A bare number is all that is needed: how many lines below contain the string "name"?

====== Materials provided

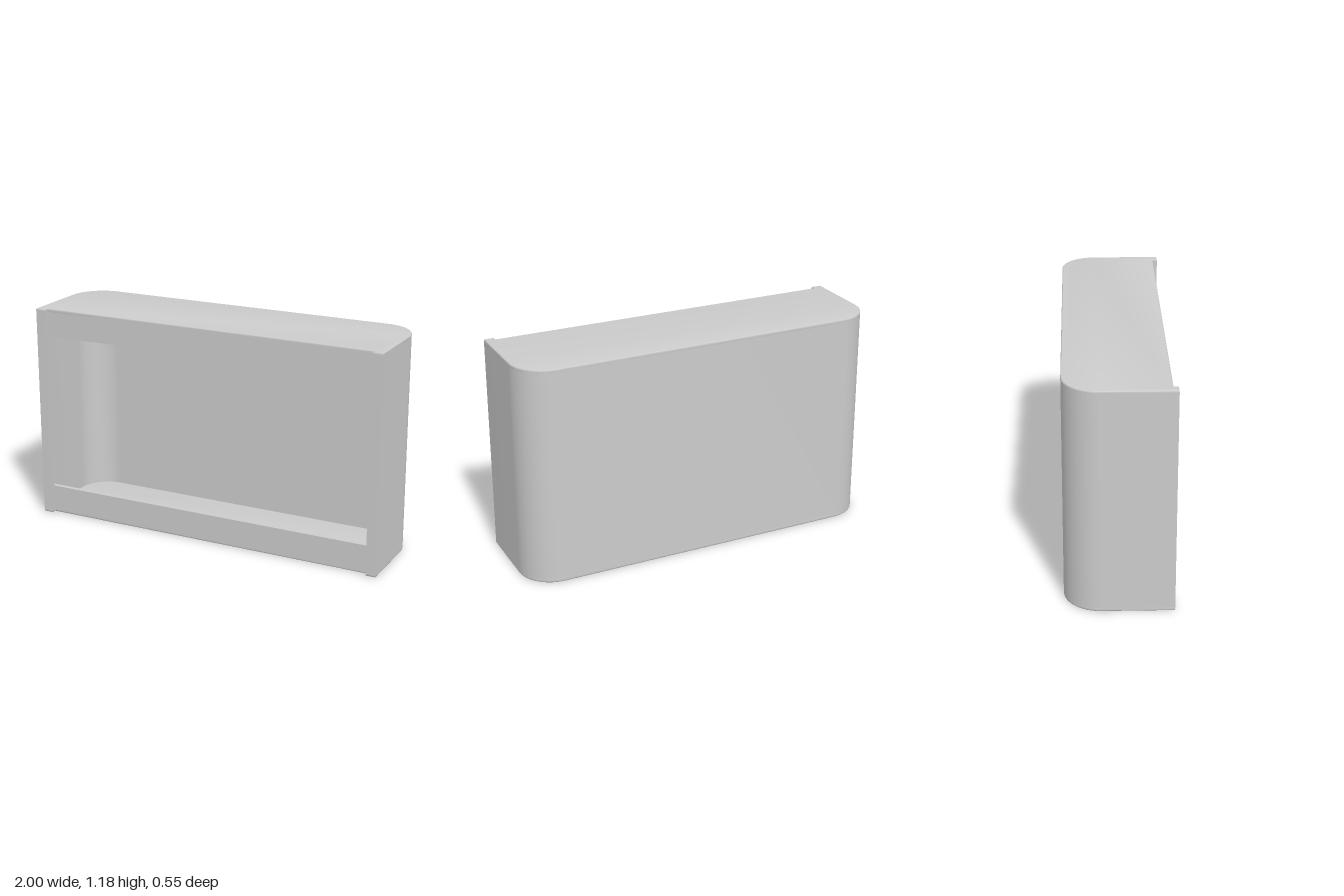
import * as THREE from 'three';
import { toCreasedNormals } from 'three/addons/utils/BufferGeometryUtils.js';

const H = 1.18;      // height
const W = 1;         // half width
const D = 0.275;     // half depth
const R = 0.185;     // radius of the back corners
const T = 0.025;     // sheet thickness
const STILE = 0.055; // width of the front side strips
const LIP = 0.155;   // height of the front top and bottom strips
const BEVEL = 0.006;

// Shapes are drawn in plan: shape x is x, shape y is -z (back is positive).
function backOutline(shape, inset, ccw) {
  const w = W - inset, d = D - inset, r = R - inset;
  const cx = W - R, cy = D - R;
  if (ccw) {
    shape.lineTo(w, cy);
    shape.absarc(cx, cy, r, 0, Math.PI / 2, false);
    shape.lineTo(-cx, d);
    shape.absarc(-cx, cy, r, Math.PI / 2, Math.PI, false);
  } else {
    shape.lineTo(-w, cy);
    shape.absarc(-cx, cy, r, Math.PI, Math.PI / 2, true);
    shape.lineTo(cx, d);
    shape.absarc(cx, cy, r, Math.PI / 2, 0, true);
  }
}

// Full plan with a small tab over each front strip
function plateShape() {
  const s = new THREE.Shape();
  s.moveTo(W, -D);
  backOutline(s, 0, true);
  s.lineTo(-W, -D);
  s.lineTo(-W + STILE, -D);
  s.lineTo(-W + STILE, -D + T);
  s.lineTo(W - STILE, -D + T);
  s.lineTo(W - STILE, -D);
  s.closePath();
  return s;
}

// Thin U with its front ends folded inward
function wallShape() {
  const s = new THREE.Shape();
  s.moveTo(W, -D);
  backOutline(s, 0, true);
  s.lineTo(-W, -D);
  s.lineTo(-W + STILE, -D);
  s.lineTo(-W + STILE, -D + T);
  s.lineTo(-W + T, -D + T);
  backOutline(s, T, false);
  s.lineTo(W - T, -D + T);
  s.lineTo(W - STILE, -D + T);
  s.lineTo(W - STILE, -D);
  s.closePath();
  return s;
}

// Extrudes a plan shape upward
function upright(shape, options) {
  const g = new THREE.ExtrudeGeometry(shape, { curveSegments: 20, ...options });
  g.rotateX(-Math.PI / 2);
  return toCreasedNormals(g, 0.7);
}

export function createModel() {
  const model = new THREE.Group();
  model.name = 'openCabinet';
  const material = new THREE.MeshStandardMaterial({ color: 0xcccccc });
  const add = (name, geometry, y, z = 0) => {
    const mesh = new THREE.Mesh(geometry, material);
    mesh.name = name;
    mesh.position.set(0, y, z);
    model.add(mesh);
  };

  // Sides, rounded back and front strips in one bent sheet
  const wall = upright(wallShape(), { depth: H - T, bevelEnabled: false });
  add('wall', wall, T / 2);

  // Floor and roof with softened rims
  const core = T - 2 * BEVEL;
  const plate = upright(plateShape(), {
    depth: core, bevelThickness: BEVEL, bevelSize: BEVEL,
    bevelOffset: -BEVEL, bevelSegments: 3,
  });
  add('floor', plate, BEVEL);
  add('roof', plate, H - T + BEVEL);

  // Lips along the bottom and top of the opening
  const lipHeight = LIP - T / 2;
  const lip = new THREE.BoxGeometry(2 * (W - T), lipHeight, T);
  const lipY = T / 2 + lipHeight / 2;
  add('bottomLip', lip, lipY, D - 1.5 * T);
  add('topLip', lip, H - lipY, D - 1.5 * T);

  return model;
}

============

Exercise response: 3